Start of Data records
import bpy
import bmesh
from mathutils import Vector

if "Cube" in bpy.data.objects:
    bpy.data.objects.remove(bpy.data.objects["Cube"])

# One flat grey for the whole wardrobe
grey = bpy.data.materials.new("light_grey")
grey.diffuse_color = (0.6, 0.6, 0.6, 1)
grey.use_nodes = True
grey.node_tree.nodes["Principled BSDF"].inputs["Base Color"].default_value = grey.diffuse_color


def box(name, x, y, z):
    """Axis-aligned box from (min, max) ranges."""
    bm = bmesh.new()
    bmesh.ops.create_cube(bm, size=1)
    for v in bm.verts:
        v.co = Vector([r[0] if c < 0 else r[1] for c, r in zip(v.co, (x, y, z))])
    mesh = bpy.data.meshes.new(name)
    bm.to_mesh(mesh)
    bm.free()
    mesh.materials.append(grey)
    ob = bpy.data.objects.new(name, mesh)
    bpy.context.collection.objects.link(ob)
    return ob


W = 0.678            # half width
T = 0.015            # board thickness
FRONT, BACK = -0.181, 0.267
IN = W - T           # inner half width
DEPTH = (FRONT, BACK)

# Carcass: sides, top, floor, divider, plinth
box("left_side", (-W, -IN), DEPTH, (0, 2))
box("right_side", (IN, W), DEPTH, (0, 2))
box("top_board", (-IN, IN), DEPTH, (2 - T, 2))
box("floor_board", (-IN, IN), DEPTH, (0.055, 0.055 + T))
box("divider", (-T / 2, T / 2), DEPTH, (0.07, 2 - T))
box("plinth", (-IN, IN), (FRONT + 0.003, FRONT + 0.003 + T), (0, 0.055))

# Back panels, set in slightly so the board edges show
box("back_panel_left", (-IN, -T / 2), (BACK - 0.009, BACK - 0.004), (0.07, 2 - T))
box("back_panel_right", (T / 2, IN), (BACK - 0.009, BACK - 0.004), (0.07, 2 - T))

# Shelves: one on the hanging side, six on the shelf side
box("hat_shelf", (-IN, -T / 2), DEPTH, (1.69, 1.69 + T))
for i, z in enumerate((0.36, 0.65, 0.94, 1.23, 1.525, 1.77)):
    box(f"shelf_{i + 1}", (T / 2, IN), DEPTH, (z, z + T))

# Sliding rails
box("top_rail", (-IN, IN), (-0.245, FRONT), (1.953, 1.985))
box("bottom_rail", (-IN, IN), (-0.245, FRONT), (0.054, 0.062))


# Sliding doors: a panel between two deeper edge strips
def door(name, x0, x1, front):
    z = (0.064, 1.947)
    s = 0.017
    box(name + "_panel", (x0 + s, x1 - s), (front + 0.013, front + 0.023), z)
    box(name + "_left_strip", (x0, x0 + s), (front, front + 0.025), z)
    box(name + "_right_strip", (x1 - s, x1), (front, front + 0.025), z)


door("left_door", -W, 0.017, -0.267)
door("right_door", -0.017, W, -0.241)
End of Data records
### Task goal
Search the data above for "bmesh" and copy every line where it turns up.

### Finished exercise
import bmesh
    bm = bmesh.new()
    bmesh.ops.create_cube(bm, size=1)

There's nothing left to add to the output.